▼

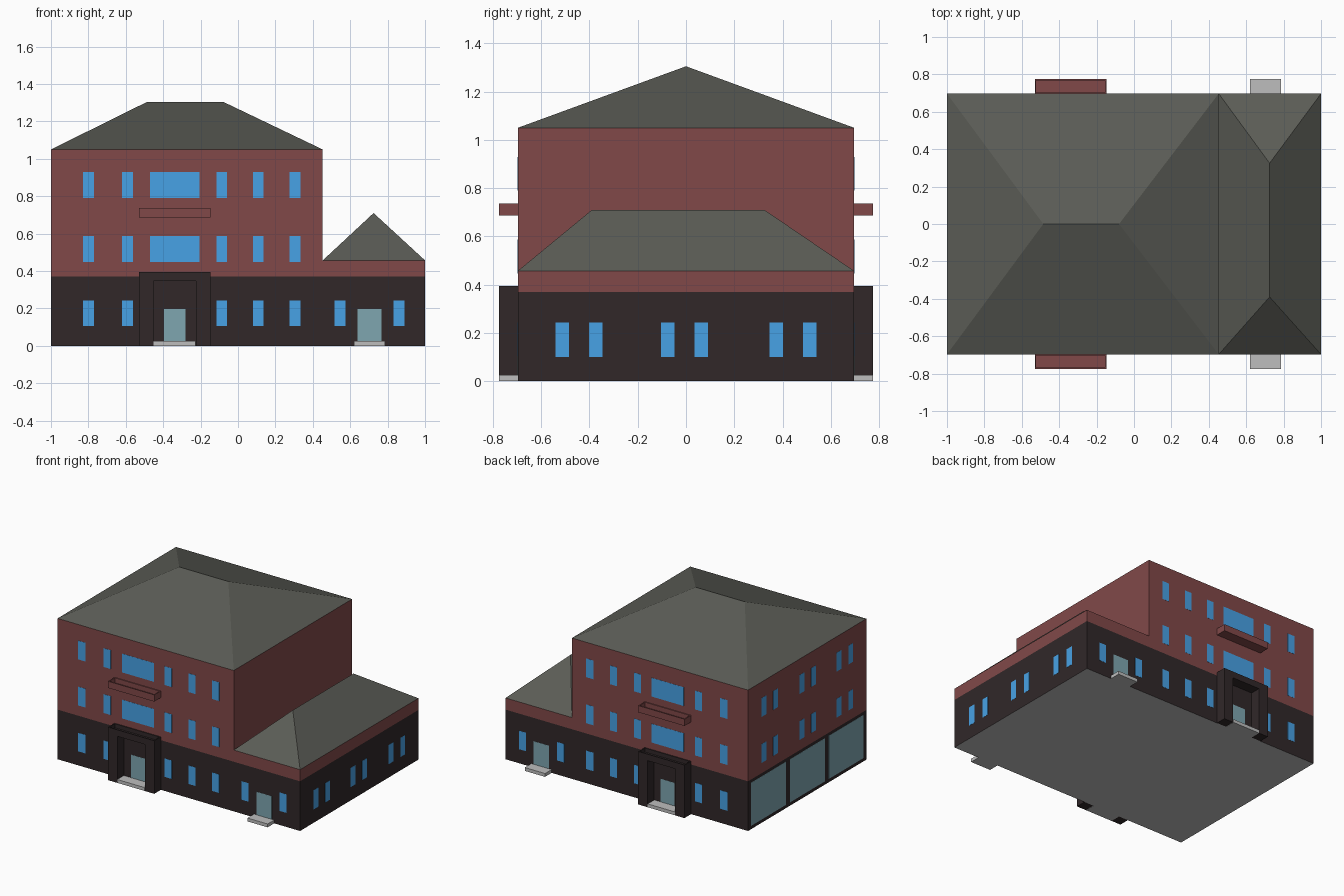
import bpy, bmesh

if "Cube" in bpy.data.objects:
    bpy.data.objects.remove(bpy.data.objects["Cube"])

def material(name, r, g, b):
    m = bpy.data.materials.new(name)
    m.diffuse_color = [((c + 0.055) / 1.055) ** 2.4 for c in (r, g, b)] + [1]
    m.use_nodes = True
    m.node_tree.nodes["Principled BSDF"].inputs["Base Color"].default_value = m.diffuse_color
    return m

BRICK = material("red brick", 0.505, 0.285, 0.285)
DARK = material("dark stone", 0.19, 0.155, 0.16)
ROOF = material("roof slate", 0.355, 0.36, 0.335)
GLASS = material("window blue", 0.28, 0.635, 0.90)
DOOR = material("door glass", 0.495, 0.65, 0.69)
STEP = material("pale stone", 0.745, 0.745, 0.745)

def finish(name, bm, mats, mirror=False):
    bmesh.ops.recalc_face_normals(bm, faces=bm.faces)
    me = bpy.data.meshes.new(name)
    bm.to_mesh(me)
    bm.free()
    for m in mats:
        me.materials.append(m)
    ob = bpy.data.objects.new(name, me)
    bpy.context.collection.objects.link(ob)
    if mirror:  # repeat the part on the back of the building
        mod = ob.modifiers.new("front to back", 'MIRROR')
        mod.use_axis = (False, True, False)
        mod.use_mirror_merge = False
    return ob

def add_box(bm, x0, x1, y0, y1, z0, z1):
    for v in bmesh.ops.create_cube(bm, size=1)["verts"]:
        v.co = (x1 if v.co.x > 0 else x0, y1 if v.co.y > 0 else y0, z1 if v.co.z > 0 else z0)

def boxes(name, mat, items, mirror=False):
    bm = bmesh.new()
    for b in items:
        add_box(bm, *b)
    return finish(name, bm, [mat], mirror)

def tray(name, mat, dims, wall, depth):
    # box with a sunken top
    bm = bmesh.new()
    add_box(bm, *dims)
    bm.normal_update()
    top = [f for f in bm.faces if f.normal.z > 0.9]
    bmesh.ops.inset_region(bm, faces=top, thickness=wall)
    ret = bmesh.ops.extrude_discrete_faces(bm, faces=top)
    for v in ret["faces"][0].verts:
        v.co.z -= depth
    return finish(name, bm, [mat], True)

def hip_roof(name, x0, x1, z, ridge):
    bm = bmesh.new()
    a, b, c, d = [bm.verts.new(p) for p in ((x0, -W, z), (x1, -W, z), (x1, W, z), (x0, W, z))]
    e, f = [bm.verts.new(p) for p in ridge]
    if ridge[0][1] == ridge[1][1]:  # ridge along x
        faces = [(a, b, f, e), (c, d, e, f), (d, a, e), (b, c, f)]
    else:                           # ridge along y
        faces = [(a, b, e), (b, c, f, e), (c, d, f), (d, a, e, f)]
    for q in faces + [(d, c, b, a)]:
        bm.faces.new(q)
    return finish(name, bm, [ROOF])

W = 0.697   # half depth
T = 0.001   # plate thickness
X = 0.453   # main block meets wing
P = -0.775  # front of portico, balcony and steps

# ground storey with a pale underside
ground = boxes("ground_storey", DARK, [(-1, 1, -W, W, 0, 0.37)])
ground.data.materials.append(STEP)
for p in ground.data.polygons:
    p.material_index = 1 if p.normal.z < -0.5 else 0

# brick storeys
boxes("main_upper_storeys", BRICK, [(-1, X, -W, W, 0.37, 1.05)])
boxes("wing_brick_band", BRICK, [(X, 1, -W, W, 0.37, 0.457)])

# hipped roofs
hip_roof("main_roof", -1, X, 1.05, [(-0.485, 0, 1.305), (-0.08, 0, 1.305)])
hip_roof("wing_roof", X, 1, 0.457, [(0.725, -0.39, 0.71), (0.725, 0.325, 0.71)])

# front and back windows
LOW, MID, TOP = (0.105, 0.243), (0.447, 0.587), (0.79, 0.93)
columns = [-0.8, -0.59, -0.087, 0.108, 0.305]
wins = []
for rows, cols in (((LOW, MID, TOP), columns), ((LOW,), [0.545, 0.86])):
    for z in rows:
        wins += [(x - 0.029, x + 0.029, -W - T, -W, *z) for x in cols]
wins += [(-0.47, -0.205, -W - T, -W, *z) for z in (MID, TOP)]
boxes("facade_windows", GLASS, wins, True)

# paired side windows
pairs = (-0.512, -0.373, -0.075, 0.063, 0.373, 0.512)
boxes("wing_side_windows", GLASS, [(1, 1 + T, y - 0.028, y + 0.028, 0.1, 0.243) for y in pairs])
boxes("left_side_windows", GLASS,
      [(-1 - T, -1, y - 0.028, y + 0.028, *z) for y in pairs for z in (MID, TOP)])

# large glazed panels on the left side
boxes("left_glazing", DOOR, [(-1 - T, -1, y - 0.205, y + 0.205, 0.025, 0.347) for y in (-0.457, 0, 0.457)])

# doors and steps
boxes("doors", DOOR, [(-0.395, -0.28, -W - T, -W, 0.025, 0.197),
                      (0.64, 0.767, -W - T, -W, 0.025, 0.197)], True)
boxes("door_steps", STEP, [(-0.453, -0.227, P, -W, 0, 0.025),
                           (0.62, 0.787, P, -W, 0, 0.025)], True)

# entrance portico and balcony
boxes("portico_jambs", DARK, [(-0.53, -0.453, P, -W, 0, 0.347),
                              (-0.225, -0.148, P, -W, 0, 0.347)], True)
tray("portico_lintel", DARK, (-0.53, -0.148, P, -W, 0.347, 0.395), 0.01, 0.03)
tray("balcony", BRICK, (-0.53, -0.148, P, -W, 0.687, 0.737), 0.01, 0.035)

▲

• [EXERCISE PROMPT]:
Only lines containing "data" belong in the answer; copy every such line from the records.

• [ANSWER AREA]:
if "Cube" in bpy.data.objects:
    bpy.data.objects.remove(bpy.data.objects["Cube"])
    m = bpy.data.materials.new(name)
    me = bpy.data.meshes.new(name)
    ob = bpy.data.objects.new(name, me)
ground.data.materials.append(STEP)
for p in ground.data.polygons:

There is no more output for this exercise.